====== Data for this task

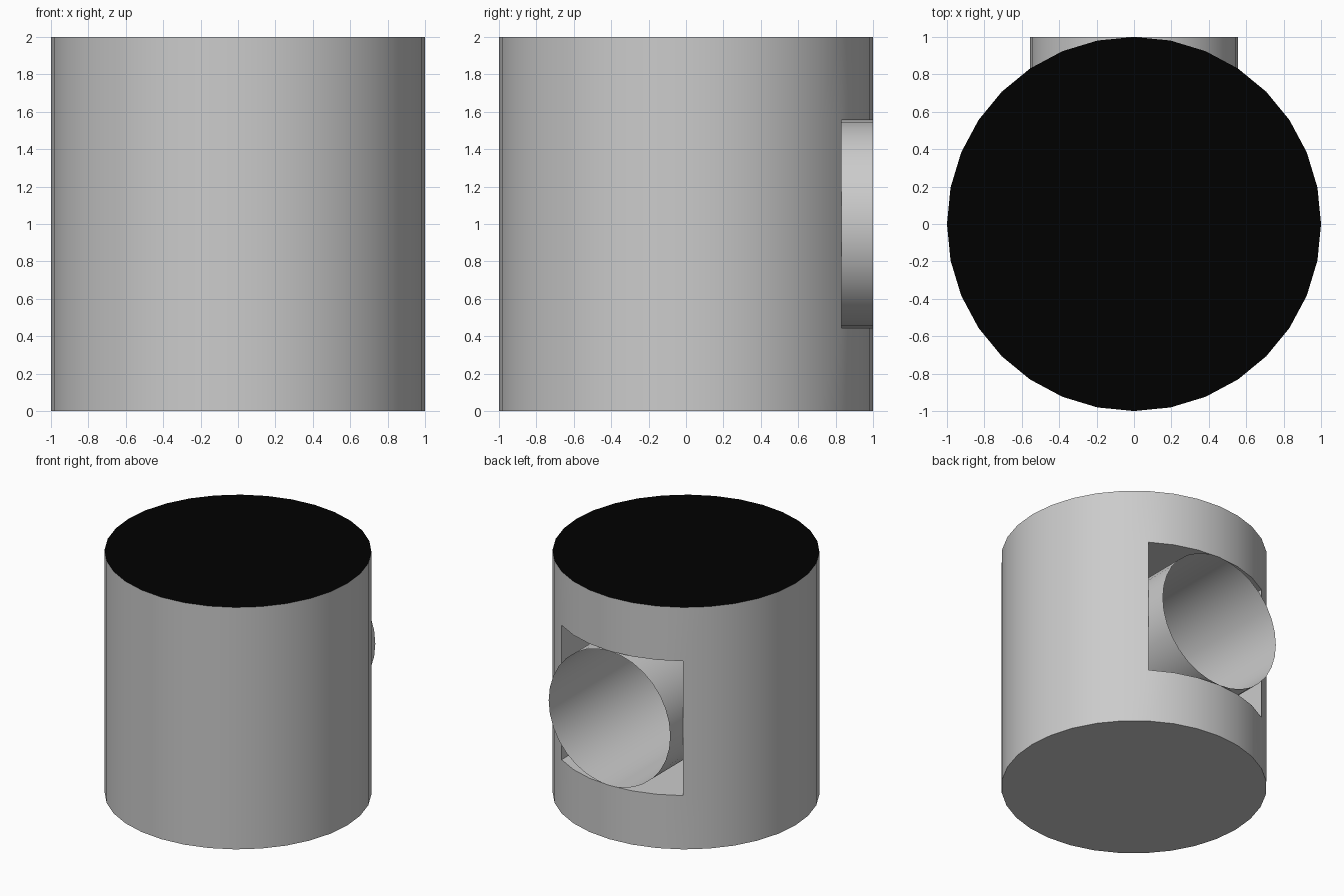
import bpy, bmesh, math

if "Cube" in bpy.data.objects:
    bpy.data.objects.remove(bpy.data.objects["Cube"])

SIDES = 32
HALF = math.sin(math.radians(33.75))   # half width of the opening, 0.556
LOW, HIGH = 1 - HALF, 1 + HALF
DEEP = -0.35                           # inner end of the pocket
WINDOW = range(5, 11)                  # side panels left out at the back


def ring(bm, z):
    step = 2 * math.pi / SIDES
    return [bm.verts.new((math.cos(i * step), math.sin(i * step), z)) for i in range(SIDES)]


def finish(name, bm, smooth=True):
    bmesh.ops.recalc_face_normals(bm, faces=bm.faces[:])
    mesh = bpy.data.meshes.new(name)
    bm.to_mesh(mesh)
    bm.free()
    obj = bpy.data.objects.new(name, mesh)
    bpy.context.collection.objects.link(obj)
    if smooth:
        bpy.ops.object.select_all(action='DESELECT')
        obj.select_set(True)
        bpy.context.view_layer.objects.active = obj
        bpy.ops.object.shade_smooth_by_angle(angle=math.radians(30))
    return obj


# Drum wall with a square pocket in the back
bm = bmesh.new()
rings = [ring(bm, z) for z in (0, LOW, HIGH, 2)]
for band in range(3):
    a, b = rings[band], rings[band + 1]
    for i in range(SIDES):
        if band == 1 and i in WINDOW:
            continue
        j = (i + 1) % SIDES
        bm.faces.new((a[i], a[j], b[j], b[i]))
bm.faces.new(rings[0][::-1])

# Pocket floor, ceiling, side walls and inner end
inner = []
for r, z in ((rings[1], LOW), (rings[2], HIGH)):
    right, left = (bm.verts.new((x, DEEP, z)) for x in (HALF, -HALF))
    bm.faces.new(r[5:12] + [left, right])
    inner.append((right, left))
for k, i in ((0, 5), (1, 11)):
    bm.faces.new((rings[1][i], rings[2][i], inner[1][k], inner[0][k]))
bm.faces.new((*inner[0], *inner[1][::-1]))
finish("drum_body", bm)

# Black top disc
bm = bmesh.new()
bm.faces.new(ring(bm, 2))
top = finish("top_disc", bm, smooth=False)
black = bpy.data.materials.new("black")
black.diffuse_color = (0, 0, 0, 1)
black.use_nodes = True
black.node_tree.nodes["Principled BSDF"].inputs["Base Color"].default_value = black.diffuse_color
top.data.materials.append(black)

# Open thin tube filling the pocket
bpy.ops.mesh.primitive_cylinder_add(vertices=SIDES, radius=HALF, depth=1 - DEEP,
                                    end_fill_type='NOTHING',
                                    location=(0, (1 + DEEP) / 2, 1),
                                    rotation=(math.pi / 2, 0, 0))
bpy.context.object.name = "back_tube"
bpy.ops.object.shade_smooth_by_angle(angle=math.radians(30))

============

From the first line to the last, print the records exactly; leave out the pictures.

## The answer
import bpy, bmesh, math

if "Cube" in bpy.data.objects:
    bpy.data.objects.remove(bpy.data.objects["Cube"])

SIDES = 32
HALF = math.sin(math.radians(33.75))   # half width of the opening, 0.556
LOW, HIGH = 1 - HALF, 1 + HALF
DEEP = -0.35                           # inner end of the pocket
WINDOW = range(5, 11)                  # side panels left out at the back


def ring(bm, z):
    step = 2 * math.pi / SIDES
    return [bm.verts.new((math.cos(i * step), math.sin(i * step), z)) for i in range(SIDES)]


def finish(name, bm, smooth=True):
    bmesh.ops.recalc_face_normals(bm, faces=bm.faces[:])
    mesh = bpy.data.meshes.new(name)
    bm.to_mesh(mesh)
    bm.free()
    obj = bpy.data.objects.new(name, mesh)
    bpy.context.collection.objects.link(obj)
    if smooth:
        bpy.ops.object.select_all(action='DESELECT')
        obj.select_set(True)
        bpy.context.view_layer.objects.active = obj
        bpy.ops.object.shade_smooth_by_angle(angle=math.radians(30))
    return obj


# Drum wall with a square pocket in the back
bm = bmesh.new()
rings = [ring(bm, z) for z in (0, LOW, HIGH, 2)]
for band in range(3):
    a, b = rings[band], rings[band + 1]
    for i in range(SIDES):
        if band == 1 and i in WINDOW:
            continue
        j = (i + 1) % SIDES
        bm.faces.new((a[i], a[j], b[j], b[i]))
bm.faces.new(rings[0][::-1])

# Pocket floor, ceiling, side walls and inner end
inner = []
for r, z in ((rings[1], LOW), (rings[2], HIGH)):
    right, left = (bm.verts.new((x, DEEP, z)) for x in (HALF, -HALF))
    bm.faces.new(r[5:12] + [left, right])
    inner.append((right, left))
for k, i in ((0, 5), (1, 11)):
    bm.faces.new((rings[1][i], rings[2][i], inner[1][k], inner[0][k]))
bm.faces.new((*inner[0], *inner[1][::-1]))
finish("drum_body", bm)

# Black top disc
bm = bmesh.new()
bm.faces.new(ring(bm, 2))
top = finish("top_disc", bm, smooth=False)
black = bpy.data.materials.new("black")
black.diffuse_color = (0, 0, 0, 1)
black.use_nodes = True
black.node_tree.nodes["Principled BSDF"].inputs["Base Color"].default_value = black.diffuse_color
top.data.materials.append(black)

# Open thin tube filling the pocket
bpy.ops.mesh.primitive_cylinder_add(vertices=SIDES, radius=HALF, depth=1 - DEEP,
                                    end_fill_type='NOTHING',
                                    location=(0, (1 + DEEP) / 2, 1),
                                    rotation=(math.pi / 2, 0, 0))
bpy.context.object.name = "back_tube"
bpy.ops.object.shade_smooth_by_angle(angle=math.radians(30))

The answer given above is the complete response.